## EXERCISE PROMPT
Starting at the line with "x, z, n = 32) =>" and going on through the line with "add(name, new THREE.ExtrudeGeometry(new", reproduce each line in the records below exactly and nothing more.

[Source records]
____
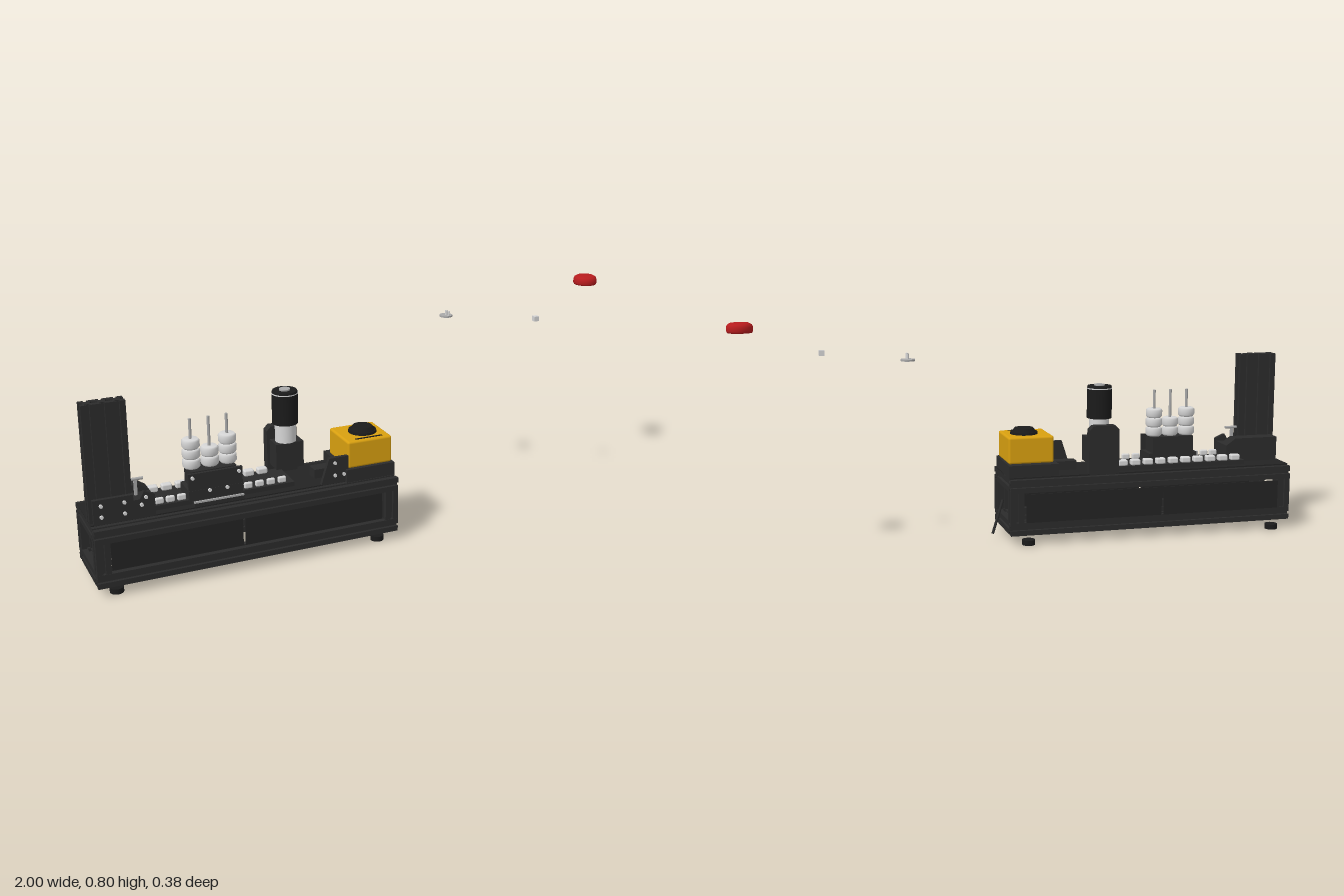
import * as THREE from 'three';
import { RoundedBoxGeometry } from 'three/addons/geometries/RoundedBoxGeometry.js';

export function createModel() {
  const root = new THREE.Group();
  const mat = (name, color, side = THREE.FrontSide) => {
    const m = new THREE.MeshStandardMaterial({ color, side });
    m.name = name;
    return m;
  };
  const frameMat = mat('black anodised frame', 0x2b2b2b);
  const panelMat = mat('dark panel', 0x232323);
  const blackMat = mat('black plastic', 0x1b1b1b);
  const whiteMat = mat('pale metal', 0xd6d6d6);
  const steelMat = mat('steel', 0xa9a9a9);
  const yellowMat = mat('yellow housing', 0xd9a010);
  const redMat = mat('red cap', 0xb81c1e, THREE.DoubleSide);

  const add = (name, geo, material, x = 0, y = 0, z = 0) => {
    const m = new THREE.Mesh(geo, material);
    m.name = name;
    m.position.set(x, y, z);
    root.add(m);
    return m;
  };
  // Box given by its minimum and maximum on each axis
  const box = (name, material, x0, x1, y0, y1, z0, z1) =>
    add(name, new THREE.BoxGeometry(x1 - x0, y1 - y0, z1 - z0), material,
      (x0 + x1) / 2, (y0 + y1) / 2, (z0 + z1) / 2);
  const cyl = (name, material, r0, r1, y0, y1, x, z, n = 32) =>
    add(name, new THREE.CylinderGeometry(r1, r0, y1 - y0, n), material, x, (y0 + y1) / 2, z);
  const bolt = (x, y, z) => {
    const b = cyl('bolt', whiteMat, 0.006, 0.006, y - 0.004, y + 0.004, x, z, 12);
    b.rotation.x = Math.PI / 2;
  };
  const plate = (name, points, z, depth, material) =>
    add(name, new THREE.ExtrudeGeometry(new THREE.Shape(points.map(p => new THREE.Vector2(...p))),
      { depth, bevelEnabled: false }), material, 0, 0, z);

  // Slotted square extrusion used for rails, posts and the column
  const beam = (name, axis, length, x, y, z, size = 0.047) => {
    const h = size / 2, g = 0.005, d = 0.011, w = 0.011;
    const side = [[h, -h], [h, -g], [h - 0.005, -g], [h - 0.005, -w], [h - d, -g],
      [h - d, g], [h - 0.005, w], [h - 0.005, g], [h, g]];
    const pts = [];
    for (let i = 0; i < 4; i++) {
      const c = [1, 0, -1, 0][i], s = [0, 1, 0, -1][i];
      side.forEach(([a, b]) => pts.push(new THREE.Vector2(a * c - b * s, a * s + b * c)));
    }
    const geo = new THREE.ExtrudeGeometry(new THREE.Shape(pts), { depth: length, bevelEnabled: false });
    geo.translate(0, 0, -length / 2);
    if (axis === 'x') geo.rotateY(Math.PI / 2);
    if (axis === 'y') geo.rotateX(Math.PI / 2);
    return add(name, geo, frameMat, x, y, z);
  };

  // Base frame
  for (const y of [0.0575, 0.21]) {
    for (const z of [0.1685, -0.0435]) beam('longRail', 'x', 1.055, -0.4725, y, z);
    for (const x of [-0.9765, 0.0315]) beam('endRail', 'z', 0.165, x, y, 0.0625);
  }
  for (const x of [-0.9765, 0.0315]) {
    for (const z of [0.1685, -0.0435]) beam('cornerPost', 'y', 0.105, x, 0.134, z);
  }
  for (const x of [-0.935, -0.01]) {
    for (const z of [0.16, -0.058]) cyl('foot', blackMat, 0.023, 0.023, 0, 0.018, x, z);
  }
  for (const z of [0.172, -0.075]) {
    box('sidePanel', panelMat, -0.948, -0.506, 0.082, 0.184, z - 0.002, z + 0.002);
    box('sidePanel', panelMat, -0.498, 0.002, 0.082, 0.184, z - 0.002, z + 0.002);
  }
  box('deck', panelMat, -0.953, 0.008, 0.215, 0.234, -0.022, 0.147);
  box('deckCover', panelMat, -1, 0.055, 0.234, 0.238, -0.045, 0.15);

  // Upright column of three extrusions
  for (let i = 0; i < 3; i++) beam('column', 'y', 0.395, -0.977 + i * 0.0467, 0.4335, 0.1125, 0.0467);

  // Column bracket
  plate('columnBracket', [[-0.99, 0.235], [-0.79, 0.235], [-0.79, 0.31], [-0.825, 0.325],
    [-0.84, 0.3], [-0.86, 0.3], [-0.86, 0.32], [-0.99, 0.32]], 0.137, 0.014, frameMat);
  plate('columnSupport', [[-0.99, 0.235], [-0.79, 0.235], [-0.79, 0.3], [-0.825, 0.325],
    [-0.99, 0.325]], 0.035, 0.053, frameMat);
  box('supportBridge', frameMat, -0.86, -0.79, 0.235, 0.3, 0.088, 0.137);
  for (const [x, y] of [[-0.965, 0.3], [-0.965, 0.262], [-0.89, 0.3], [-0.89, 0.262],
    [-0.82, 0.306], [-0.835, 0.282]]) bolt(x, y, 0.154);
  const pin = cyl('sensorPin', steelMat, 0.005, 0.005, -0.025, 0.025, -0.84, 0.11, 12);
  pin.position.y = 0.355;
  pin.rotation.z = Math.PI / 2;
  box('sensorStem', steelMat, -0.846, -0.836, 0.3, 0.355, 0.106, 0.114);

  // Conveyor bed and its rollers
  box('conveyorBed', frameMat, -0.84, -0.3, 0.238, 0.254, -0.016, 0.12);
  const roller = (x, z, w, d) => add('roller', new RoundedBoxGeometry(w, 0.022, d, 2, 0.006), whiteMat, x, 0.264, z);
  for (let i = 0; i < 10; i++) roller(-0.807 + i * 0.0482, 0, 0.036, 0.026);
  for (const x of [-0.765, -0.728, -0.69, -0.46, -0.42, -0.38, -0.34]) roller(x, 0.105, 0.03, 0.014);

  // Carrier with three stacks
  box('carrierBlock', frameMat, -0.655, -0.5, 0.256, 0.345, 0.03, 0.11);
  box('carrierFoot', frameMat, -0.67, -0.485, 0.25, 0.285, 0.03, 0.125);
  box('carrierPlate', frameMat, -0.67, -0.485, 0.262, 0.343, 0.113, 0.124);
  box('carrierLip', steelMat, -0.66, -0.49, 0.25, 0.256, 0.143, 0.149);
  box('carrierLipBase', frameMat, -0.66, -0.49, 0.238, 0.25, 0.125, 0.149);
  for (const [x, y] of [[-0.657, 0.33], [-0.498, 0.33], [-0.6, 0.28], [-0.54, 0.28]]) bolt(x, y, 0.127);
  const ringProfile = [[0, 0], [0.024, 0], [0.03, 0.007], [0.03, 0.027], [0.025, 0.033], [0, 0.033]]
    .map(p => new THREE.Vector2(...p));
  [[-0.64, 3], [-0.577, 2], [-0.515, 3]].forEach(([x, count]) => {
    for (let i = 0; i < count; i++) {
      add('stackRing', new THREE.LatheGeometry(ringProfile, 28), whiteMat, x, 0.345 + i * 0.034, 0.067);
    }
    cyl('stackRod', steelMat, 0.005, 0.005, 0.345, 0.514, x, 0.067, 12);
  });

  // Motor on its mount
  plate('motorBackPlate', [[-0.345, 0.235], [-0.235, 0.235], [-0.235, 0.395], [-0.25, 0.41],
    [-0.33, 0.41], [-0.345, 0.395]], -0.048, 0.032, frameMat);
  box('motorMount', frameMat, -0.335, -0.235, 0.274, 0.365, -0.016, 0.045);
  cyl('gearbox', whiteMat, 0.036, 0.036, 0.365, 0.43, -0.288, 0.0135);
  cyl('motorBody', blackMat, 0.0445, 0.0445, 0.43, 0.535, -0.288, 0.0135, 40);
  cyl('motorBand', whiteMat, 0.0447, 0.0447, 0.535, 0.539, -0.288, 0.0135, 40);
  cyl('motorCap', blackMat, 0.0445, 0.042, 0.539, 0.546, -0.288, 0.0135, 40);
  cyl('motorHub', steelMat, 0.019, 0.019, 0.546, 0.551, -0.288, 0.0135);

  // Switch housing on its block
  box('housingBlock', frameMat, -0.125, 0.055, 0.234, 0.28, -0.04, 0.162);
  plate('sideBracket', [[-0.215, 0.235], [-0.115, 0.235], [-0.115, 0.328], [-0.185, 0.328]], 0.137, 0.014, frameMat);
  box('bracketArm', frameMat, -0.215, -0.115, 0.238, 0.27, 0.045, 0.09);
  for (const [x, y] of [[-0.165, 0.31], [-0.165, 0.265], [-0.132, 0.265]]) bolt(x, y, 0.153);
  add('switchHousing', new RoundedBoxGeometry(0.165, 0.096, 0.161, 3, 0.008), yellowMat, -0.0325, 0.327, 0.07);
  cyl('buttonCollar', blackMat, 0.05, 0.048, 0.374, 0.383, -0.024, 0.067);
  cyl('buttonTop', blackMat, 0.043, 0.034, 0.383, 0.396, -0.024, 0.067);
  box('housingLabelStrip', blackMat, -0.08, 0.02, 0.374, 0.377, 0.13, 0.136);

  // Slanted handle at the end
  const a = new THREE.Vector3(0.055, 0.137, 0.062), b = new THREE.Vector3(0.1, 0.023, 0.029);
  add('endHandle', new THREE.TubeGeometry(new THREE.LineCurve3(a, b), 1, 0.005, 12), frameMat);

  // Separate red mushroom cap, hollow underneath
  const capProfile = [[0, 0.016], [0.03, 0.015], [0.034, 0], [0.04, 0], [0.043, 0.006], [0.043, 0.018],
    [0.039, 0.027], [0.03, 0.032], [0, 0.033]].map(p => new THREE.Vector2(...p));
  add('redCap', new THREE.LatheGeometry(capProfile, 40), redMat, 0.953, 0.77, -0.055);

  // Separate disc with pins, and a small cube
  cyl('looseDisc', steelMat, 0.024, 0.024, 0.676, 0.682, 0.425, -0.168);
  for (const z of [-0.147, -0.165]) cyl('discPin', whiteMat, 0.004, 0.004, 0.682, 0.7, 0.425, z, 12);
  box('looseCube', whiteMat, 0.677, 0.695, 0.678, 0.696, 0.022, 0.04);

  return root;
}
____
## SOLUTION TO THIS TASK
  const cyl = (name, material, r0, r1, y0, y1, x, z, n = 32) =>
    add(name, new THREE.CylinderGeometry(r1, r0, y1 - y0, n), material, x, (y0 + y1) / 2, z);
  const bolt = (x, y, z) => {
    const b = cyl('bolt', whiteMat, 0.006, 0.006, y - 0.004, y + 0.004, x, z, 12);
    b.rotation.x = Math.PI / 2;
  };
  const plate = (name, points, z, depth, material) =>
    add(name, new THREE.ExtrudeGeometry(new THREE.Shape(points.map(p => new THREE.Vector2(...p))),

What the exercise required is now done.